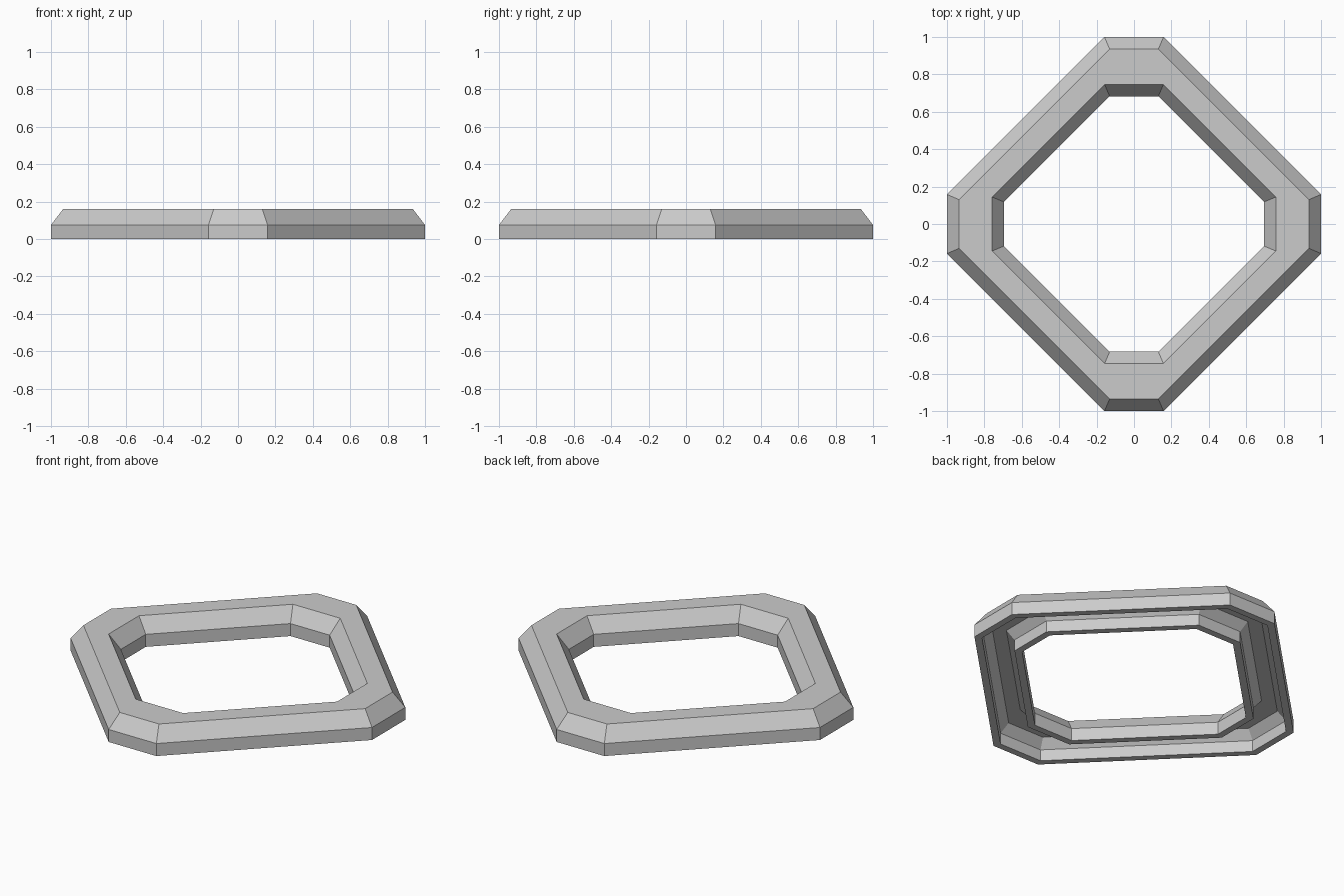
import bpy
import bmesh

cube = bpy.data.objects.get("Cube")
if cube:
    bpy.data.objects.remove(cube, do_unlink=True)

grey = bpy.data.materials.new("light_grey")
grey.use_nodes = True
colour = (0.6, 0.6, 0.6, 1)
grey.diffuse_color = colour
grey.node_tree.nodes["Principled BSDF"].inputs["Base Color"].default_value = colour

WALL = 0.04           # thickness of the hollow shell
DIAG = WALL * 2 ** 0.5


def octagon(bm, ax, ay, s, z):
    """Loop with flats at x = ax, y = ay and diagonals on |x| + |y| = s."""
    cx, cy = s - ay, s - ax
    quarter = [(ax, cy), (cx, ay)]
    pts = (quarter
           + [(-x, y) for x, y in reversed(quarter)]
           + [(-x, -y) for x, y in quarter]
           + [(x, -y) for x, y in reversed(quarter)])
    return [bm.verts.new((x, y, z)) for x, y in pts]


# Closed channel section: outer skin, top, hole wall, then the hollow underside
outer_foot, outer_top = (1, 1, 1.158), (0.935, 0.935, 1.065)
inner_top, inner_foot = (0.758, 0.745, 0.902), (0.695, 0.683, 0.813)


def inset(loop, sign):
    ax, ay, s = loop
    return ax + sign * WALL, ay + sign * WALL, s + sign * DIAG


def shrink(loop, sign, part):
    return tuple(a + (b - a) * part for a, b in zip(loop, inset(loop, sign)))


section = [
    (outer_foot, 0), (outer_foot, 0.075), (outer_top, 0.16),
    (inner_top, 0.16), (inner_foot, 0.075), (inner_foot, 0),
    (inset(inner_foot, 1), 0), (inset(inner_foot, 1), 0.068),
    (shrink(inner_top, 1, 0.5), 0.12), (shrink(outer_top, -1, 0.5), 0.12),
    (inset(outer_foot, -1), 0.068), (inset(outer_foot, -1), 0),
]

# Sweep the section around the eight-sided frame
bm = bmesh.new()
loops = [octagon(bm, *size, z) for size, z in section]
for i, a in enumerate(loops):
    b = loops[(i + 1) % len(loops)]
    for j in range(len(a)):
        k = (j + 1) % len(a)
        bm.faces.new((a[j], a[k], b[k], b[j]))
bmesh.ops.recalc_face_normals(bm, faces=bm.faces)

mesh = bpy.data.meshes.new("octagonal_frame")
bm.to_mesh(mesh)
bm.free()
mesh.materials.append(grey)
frame = bpy.data.objects.new("octagonal_frame", mesh)
bpy.context.collection.objects.link(frame)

■ ■ ■

Problem statement —
Retype the lines of the material from the one containing "with flats at" through the last line, exactly, and give no other lines.

Exercise solution —
    """Loop with flats at x = ax, y = ay and diagonals on |x| + |y| = s."""
    cx, cy = s - ay, s - ax
    quarter = [(ax, cy), (cx, ay)]
    pts = (quarter
           + [(-x, y) for x, y in reversed(quarter)]
           + [(-x, -y) for x, y in quarter]
           + [(x, -y) for x, y in reversed(quarter)])
    return [bm.verts.new((x, y, z)) for x, y in pts]


# Closed channel section: outer skin, top, hole wall, then the hollow underside
outer_foot, outer_top = (1, 1, 1.158), (0.935, 0.935, 1.065)
inner_top, inner_foot = (0.758, 0.745, 0.902), (0.695, 0.683, 0.813)


def inset(loop, sign):
    ax, ay, s = loop
    return ax + sign * WALL, ay + sign * WALL, s + sign * DIAG


def shrink(loop, sign, part):
    return tuple(a + (b - a) * part for a, b in zip(loop, inset(loop, sign)))


section = [
    (outer_foot, 0), (outer_foot, 0.075), (outer_top, 0.16),
    (inner_top, 0.16), (inner_foot, 0.075), (inner_foot, 0),
    (inset(inner_foot, 1), 0), (inset(inner_foot, 1), 0.068),
    (shrink(inner_top, 1, 0.5), 0.12), (shrink(outer_top, -1, 0.5), 0.12),
    (inset(outer_foot, -1), 0.068), (inset(outer_foot, -1), 0),
]

# Sweep the section around the eight-sided frame
bm = bmesh.new()
loops = [octagon(bm, *size, z) for size, z in section]
for i, a in enumerate(loops):
    b = loops[(i + 1) % len(loops)]
    for j in range(len(a)):
        k = (j + 1) % len(a)
        bm.faces.new((a[j], a[k], b[k], b[j]))
bmesh.ops.recalc_face_normals(bm, faces=bm.faces)

mesh = bpy.data.meshes.new("octagonal_frame")
bm.to_mesh(mesh)
bm.free()
mesh.materials.append(grey)
frame = bpy.data.objects.new("octagonal_frame", mesh)
bpy.context.collection.objects.link(frame)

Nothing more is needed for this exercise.